:: ACTION ITEM ::
Copy every entry word for word, but skip the pictures.

BEGIN SUPPLIED DATA

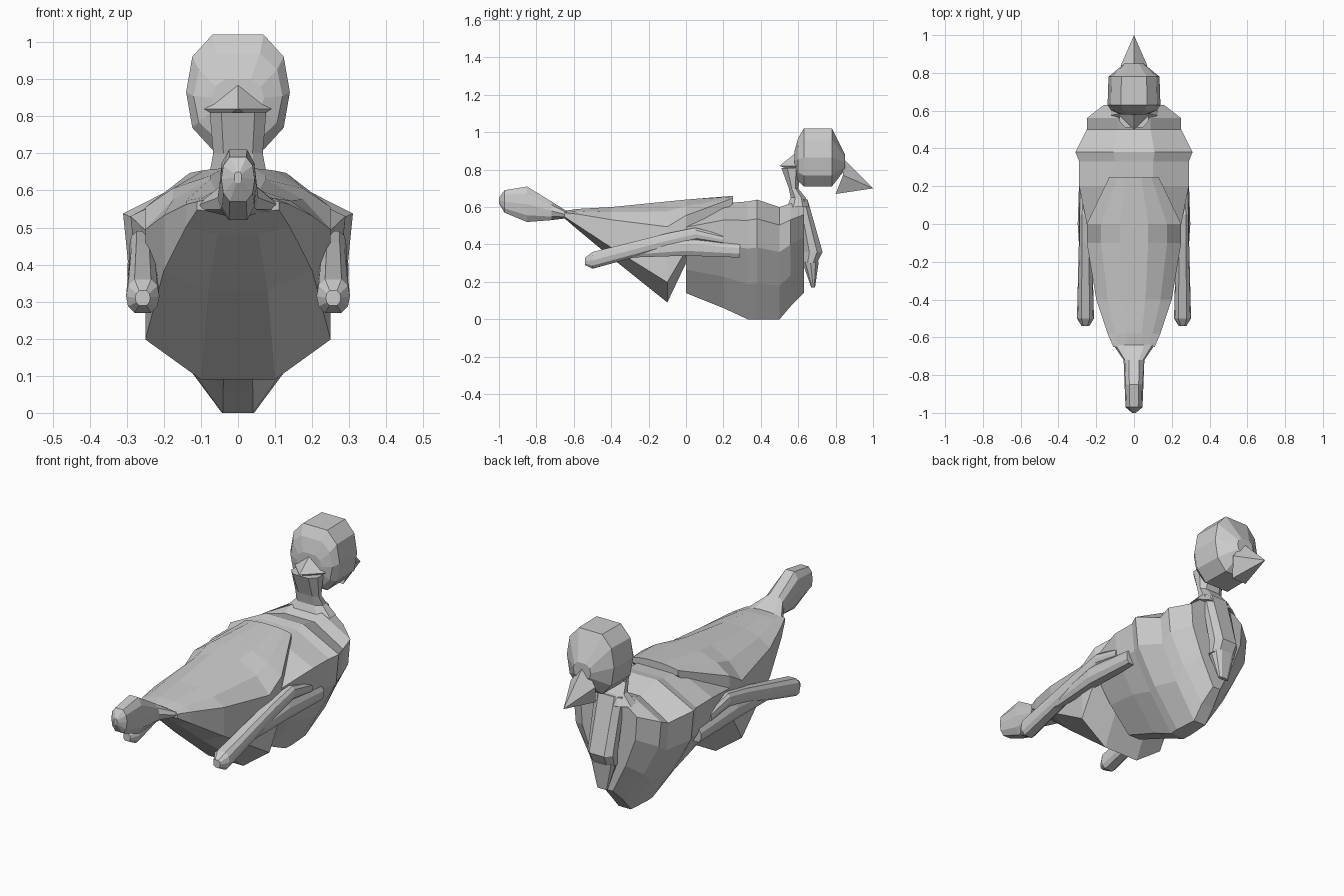
import bpy
import bmesh
import math

if "Cube" in bpy.data.objects:
    bpy.data.objects.remove(bpy.data.objects["Cube"])

grey = bpy.data.materials.new("plain_grey")
grey.use_nodes = True
grey.diffuse_color = (0.6, 0.6, 0.6, 1)
grey.node_tree.nodes["Principled BSDF"].inputs["Base Color"].default_value = grey.diffuse_color


def rounded(count):
    """Half outline of a softened box with this many points on each side."""
    angles = [math.pi * (i + 0.5) / count for i in range(count)]
    reach = math.cos(angles[0])
    return [(math.sin(a) ** 0.6, 0.5 + 0.5 * math.cos(a) / reach) for a in angles]


# Half outlines: (share of half width, share of height), top to bottom
HULL = [(0.3, 1), (0.7, 0.9), (1, 0.75), (1, 0.2), (0.4, 0)]
KEEL = [(0.35, 1), (1, 0.84), (0.95, 0.6), (0.6, 0.3), (0.14, 0)]
TUBE = rounded(5)
SLAB = rounded(4)


def finish(name, bm):
    """Turn a bmesh into a grey object."""
    bmesh.ops.recalc_face_normals(bm, faces=bm.faces)
    mesh = bpy.data.meshes.new(name)
    bm.to_mesh(mesh)
    bm.free()
    mesh.materials.append(grey)
    part = bpy.data.objects.new(name, mesh)
    bpy.context.collection.objects.link(part)


def loft(name, section, stations, upright=False, centre=0):
    """Skin a mirrored section through (position, half width, low, high)."""
    bm = bmesh.new()
    outline = section + [(-u, v) for u, v in reversed(section)]
    rings = []
    for position, width, low, high in stations:
        ring = []
        for u, v in outline:
            x = centre + u * width
            across = low + (high - low) * v
            point = (x, across, position) if upright else (x, position, across)
            ring.append(bm.verts.new(point))
        rings.append(ring)
    for ring, following in zip(rings, rings[1:]):
        for i in range(len(outline)):
            bm.faces.new((ring[i - 1], ring[i], following[i], following[i - 1]))
    bm.faces.new(rings[0])
    bm.faces.new(rings[-1])
    finish(name, bm)


def spike(name, tip, top, middle, bottom, half_width):
    """Pyramid from a mirrored base outline of (y, z) points to a tip."""
    bm = bmesh.new()
    narrow = half_width * 0.6
    corners = [(0, *top), (half_width, *middle), (narrow, *bottom),
               (-narrow, *bottom), (-half_width, *middle)]
    base = [bm.verts.new(corner) for corner in corners]
    apex = bm.verts.new((0, *tip))
    for i in range(len(base)):
        bm.faces.new((base[i - 1], base[i], apex))
    bm.faces.new(base)
    finish(name, bm)


# Front body with a narrow keel
loft("chest", KEEL, [
    (0, 0.25, 0.14, 0.56),
    (0.2, 0.29, 0.06, 0.62),
    (0.33, 0.29, 0, 0.63),
    (0.38, 0.31, 0, 0.64),
    (0.5, 0.25, 0, 0.6),
    (0.56, 0.25, 0.07, 0.62),
    (0.63, 0.16, 0.14, 0.64),
])

# Rear body, deepest just behind the chest
loft("rear_body", HULL, [
    (-0.65, 0.11, 0.54, 0.58),
    (-0.58, 0.14, 0.48, 0.59),
    (-0.4, 0.2, 0.33, 0.6),
    (-0.1, 0.25, 0.09, 0.63),
    (0, 0.25, 0.3, 0.64),
    (0.25, 0.13, 0.61, 0.66),
])

# Tail with a swollen end
loft("tail", TUBE, [
    (-1, 0.01, 0.62, 0.65),
    (-0.97, 0.045, 0.57, 0.69),
    (-0.85, 0.05, 0.52, 0.71),
    (-0.72, 0.055, 0.53, 0.63),
    (-0.64, 0.11, 0.54, 0.58),
])

# Wings with a forward strut on each side
for side, sign in (("left", 1), ("right", -1)):
    loft(side + "_wing", TUBE, [
        (-0.54, 0.02, 0.29, 0.33),
        (-0.5, 0.045, 0.27, 0.36),
        (-0.1, 0.035, 0.38, 0.46),
        (0.05, 0.035, 0.42, 0.49),
        (0.2, 0.03, 0.4, 0.45),
    ], centre=sign * 0.257)
    loft(side + "_wing_strut", SLAB, [
        (-0.3, 0.02, 0.33, 0.38),
        (0, 0.04, 0.34, 0.43),
        (0.29, 0.03, 0.33, 0.4),
    ], centre=sign * 0.26)

# Head, beak and the crest at the back
loft("head", TUBE, [
    (0.58, 0.07, 0.8, 0.9),
    (0.6, 0.12, 0.74, 0.97),
    (0.63, 0.14, 0.71, 1.02),
    (0.78, 0.135, 0.71, 1.02),
    (0.85, 0.05, 0.8, 0.88),
])
spike("beak", tip=(1, 0.7), top=(0.83, 0.87), middle=(0.84, 0.77),
      bottom=(0.8, 0.67), half_width=0.07)
spike("crest", tip=(0.5, 0.82), top=(0.6, 0.9), middle=(0.61, 0.82),
      bottom=(0.61, 0.78), half_width=0.11)

# Thin neck, chest flap and the hooked tip below it
loft("neck", SLAB, [
    (0.6, 0.13, 0.54, 0.66),
    (0.65, 0.08, 0.56, 0.64),
    (0.7, 0.07, 0.55, 0.6),
    (0.81, 0.08, 0.51, 0.62),
], upright=True)
loft("chest_flap", SLAB, [
    (0.3, 0.07, 0.63, 0.7),
    (0.36, 0.075, 0.63, 0.73),
    (0.64, 0.08, 0.59, 0.65),
], upright=True)
loft("flap_tip", TUBE, [
    (0.17, 0.03, 0.67, 0.69),
    (0.31, 0.065, 0.62, 0.71),
], upright=True)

END SUPPLIED DATA

:: RESULT OF THE TASK ::
import bpy
import bmesh
import math

if "Cube" in bpy.data.objects:
    bpy.data.objects.remove(bpy.data.objects["Cube"])

grey = bpy.data.materials.new("plain_grey")
grey.use_nodes = True
grey.diffuse_color = (0.6, 0.6, 0.6, 1)
grey.node_tree.nodes["Principled BSDF"].inputs["Base Color"].default_value = grey.diffuse_color


def rounded(count):
    """Half outline of a softened box with this many points on each side."""
    angles = [math.pi * (i + 0.5) / count for i in range(count)]
    reach = math.cos(angles[0])
    return [(math.sin(a) ** 0.6, 0.5 + 0.5 * math.cos(a) / reach) for a in angles]


# Half outlines: (share of half width, share of height), top to bottom
HULL = [(0.3, 1), (0.7, 0.9), (1, 0.75), (1, 0.2), (0.4, 0)]
KEEL = [(0.35, 1), (1, 0.84), (0.95, 0.6), (0.6, 0.3), (0.14, 0)]
TUBE = rounded(5)
SLAB = rounded(4)


def finish(name, bm):
    """Turn a bmesh into a grey object."""
    bmesh.ops.recalc_face_normals(bm, faces=bm.faces)
    mesh = bpy.data.meshes.new(name)
    bm.to_mesh(mesh)
    bm.free()
    mesh.materials.append(grey)
    part = bpy.data.objects.new(name, mesh)
    bpy.context.collection.objects.link(part)


def loft(name, section, stations, upright=False, centre=0):
    """Skin a mirrored section through (position, half width, low, high)."""
    bm = bmesh.new()
    outline = section + [(-u, v) for u, v in reversed(section)]
    rings = []
    for position, width, low, high in stations:
        ring = []
        for u, v in outline:
            x = centre + u * width
            across = low + (high - low) * v
            point = (x, across, position) if upright else (x, position, across)
            ring.append(bm.verts.new(point))
        rings.append(ring)
    for ring, following in zip(rings, rings[1:]):
        for i in range(len(outline)):
            bm.faces.new((ring[i - 1], ring[i], following[i], following[i - 1]))
    bm.faces.new(rings[0])
    bm.faces.new(rings[-1])
    finish(name, bm)


def spike(name, tip, top, middle, bottom, half_width):
    """Pyramid from a mirrored base outline of (y, z) points to a tip."""
    bm = bmesh.new()
    narrow = half_width * 0.6
    corners = [(0, *top), (half_width, *middle), (narrow, *bottom),
               (-narrow, *bottom), (-half_width, *middle)]
    base = [bm.verts.new(corner) for corner in corners]
    apex = bm.verts.new((0, *tip))
    for i in range(len(base)):
        bm.faces.new((base[i - 1], base[i], apex))
    bm.faces.new(base)
    finish(name, bm)


# Front body with a narrow keel
loft("chest", KEEL, [
    (0, 0.25, 0.14, 0.56),
    (0.2, 0.29, 0.06, 0.62),
    (0.33, 0.29, 0, 0.63),
    (0.38, 0.31, 0, 0.64),
    (0.5, 0.25, 0, 0.6),
    (0.56, 0.25, 0.07, 0.62),
    (0.63, 0.16, 0.14, 0.64),
])

# Rear body, deepest just behind the chest
loft("rear_body", HULL, [
    (-0.65, 0.11, 0.54, 0.58),
    (-0.58, 0.14, 0.48, 0.59),
    (-0.4, 0.2, 0.33, 0.6),
    (-0.1, 0.25, 0.09, 0.63),
    (0, 0.25, 0.3, 0.64),
    (0.25, 0.13, 0.61, 0.66),
])

# Tail with a swollen end
loft("tail", TUBE, [
    (-1, 0.01, 0.62, 0.65),
    (-0.97, 0.045, 0.57, 0.69),
    (-0.85, 0.05, 0.52, 0.71),
    (-0.72, 0.055, 0.53, 0.63),
    (-0.64, 0.11, 0.54, 0.58),
])

# Wings with a forward strut on each side
for side, sign in (("left", 1), ("right", -1)):
    loft(side + "_wing", TUBE, [
        (-0.54, 0.02, 0.29, 0.33),
        (-0.5, 0.045, 0.27, 0.36),
        (-0.1, 0.035, 0.38, 0.46),
        (0.05, 0.035, 0.42, 0.49),
        (0.2, 0.03, 0.4, 0.45),
    ], centre=sign * 0.257)
    loft(side + "_wing_strut", SLAB, [
        (-0.3, 0.02, 0.33, 0.38),
        (0, 0.04, 0.34, 0.43),
        (0.29, 0.03, 0.33, 0.4),
    ], centre=sign * 0.26)

# Head, beak and the crest at the back
loft("head", TUBE, [
    (0.58, 0.07, 0.8, 0.9),
    (0.6, 0.12, 0.74, 0.97),
    (0.63, 0.14, 0.71, 1.02),
    (0.78, 0.135, 0.71, 1.02),
    (0.85, 0.05, 0.8, 0.88),
])
spike("beak", tip=(1, 0.7), top=(0.83, 0.87), middle=(0.84, 0.77),
      bottom=(0.8, 0.67), half_width=0.07)
spike("crest", tip=(0.5, 0.82), top=(0.6, 0.9), middle=(0.61, 0.82),
      bottom=(0.61, 0.78), half_width=0.11)

# Thin neck, chest flap and the hooked tip below it
loft("neck", SLAB, [
    (0.6, 0.13, 0.54, 0.66),
    (0.65, 0.08, 0.56, 0.64),
    (0.7, 0.07, 0.55, 0.6),
    (0.81, 0.08, 0.51, 0.62),
], upright=True)
loft("chest_flap", SLAB, [
    (0.3, 0.07, 0.63, 0.7),
    (0.36, 0.075, 0.63, 0.73),
    (0.64, 0.08, 0.59, 0.65),
], upright=True)
loft("flap_tip", TUBE, [
    (0.17, 0.03, 0.67, 0.69),
    (0.31, 0.065, 0.62, 0.71),
], upright=True)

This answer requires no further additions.